It’s not the abundance of material wealth that makes me uncomfortable. Don’t get me wrong, I don’t have a problem with people having so much material wealth. I am sure they’ve worked really hard to acquire it. And I don’t undermine the importance of material comforts either. They have their place in life and I understand that. What I do have a problem with is when people are so involved with themselves and their material wealth that other people cease to exist for them. When people are no longer seen as people but as a means to acquire some material or physical comfort, it just doesn’t seem right to me. But I guess when you have too much of everything good in life, you forget that basic values that are significant no matter where you live, how much you earn and who you break bread with.
People here never cease to surprise me. While the bejeweled lady talks to her friend perfectly properly, she turns into a different person altogether when talking to her maid. Suddenly all the sophistication vanishes, ordered are yelled out and immediate attention and action demanded. Drivers, who lug around large shopping bags and run errands, never hear a thank you and no one from the family offers to carry a bag, no matter how over loaded the poor man is. Salespersons at the shop are snapped at. Currency notes are slapped rudely on the counter.
I also wonder what people who have others to do everything for them, do with their time. There is the cook, the gardener, the driver, the home tutor for the children, the part-time maid, the full time maids, the ballet teacher. When you don’t do any of the mundane chores, what do you do with all the time you have at hand? When you don’t wake up in the morning with a ready list of things to do at home and work, how do you fill the hours? Of course there is socialising and shopping, but I would assume it gets to a point when it becomes mind-numbingly boring. Even if it doesn’t, I can’t understand why being rich should automatically turn you into a thoughtless person. I wouldn’t be honest if I didn’t mention that I have met the odd kind, considerate person here, but the numbers are so few that I could count them all on one hand. Wealth really does affect people in strange ways.
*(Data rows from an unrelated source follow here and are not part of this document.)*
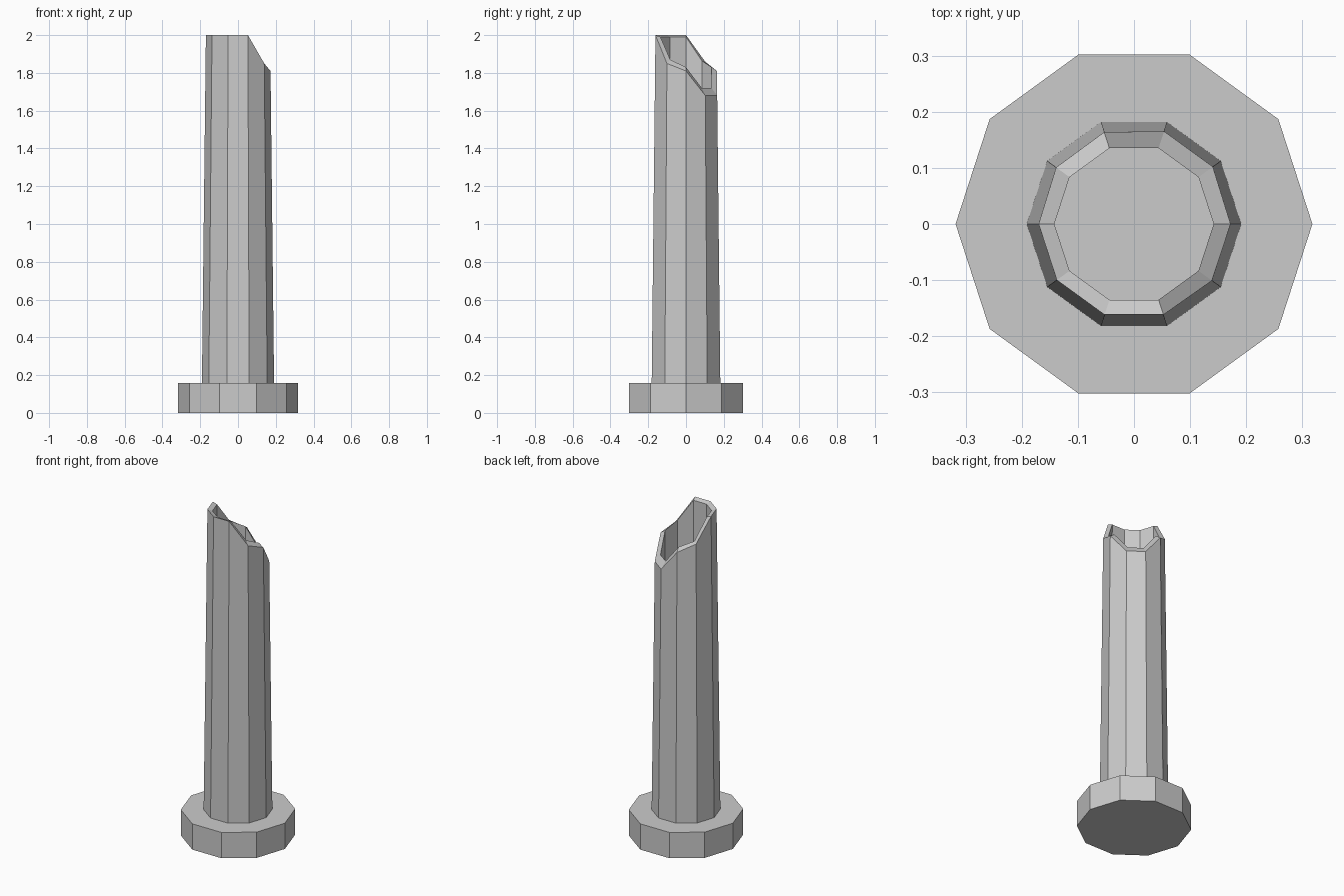
import bpy, bmesh
from math import cos, sin, radians

if "Cube" in bpy.data.objects:
    bpy.data.objects.remove(bpy.data.objects["Cube"])

N = 10
BASE_H = 0.158


def ring(bm, radii, heights):
    return [bm.verts.new((r * cos(radians(36 * i)), r * sin(radians(36 * i)), z))
            for i, (r, z) in enumerate(zip(radii, heights))]


def bridge(bm, a, b):
    for i in range(N):
        j = (i + 1) % N
        bm.faces.new((a[i], a[j], b[j], b[i]))


def finish(bm, name):
    bmesh.ops.recalc_face_normals(bm, faces=bm.faces)
    mesh = bpy.data.meshes.new(name)
    bm.to_mesh(mesh)
    bm.free()
    obj = bpy.data.objects.new(name, mesh)
    bpy.context.collection.objects.link(obj)


# Ten-sided plinth
bm = bmesh.new()
low = ring(bm, [0.318] * N, [0] * N)
high = ring(bm, [0.318] * N, [BASE_H] * N)
bridge(bm, low, high)
bm.faces.new(low)
bm.faces.new(high)
finish(bm, "base")

# Hollow tapered shaft with a broken rim
outer_z = [1.81, 1.68, 1.68, 1.81, 1.86, 2, 2, 2, 2, 1.85]
inner_z = [1.83, 1.72, 1.72, 1.83, 1.865, 1.99, 1.99, 1.99, 1.99, 1.87]


def taper(z, r0, r1):
    return r0 + (r1 - r0) * (z - BASE_H) / (2 - BASE_H)


bm = bmesh.new()
outer_low = ring(bm, [0.191] * N, [BASE_H] * N)
outer_top = ring(bm, [taper(z, 0.191, 0.17) for z in outer_z], outer_z)
inner_top = ring(bm, [0.142] * N, inner_z)
inner_low = ring(bm, [0.162] * N, [BASE_H] * N)
bridge(bm, outer_low, outer_top)
bridge(bm, outer_top, inner_top)
bridge(bm, inner_top, inner_low)
bridge(bm, inner_low, outer_low)
finish(bm, "broken_shaft")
I only wish that while everyone enjoyed their material abundance, they would also realise just how fortunate they are to have so much, and that a little humility, kindness and generosity never hurt anyone.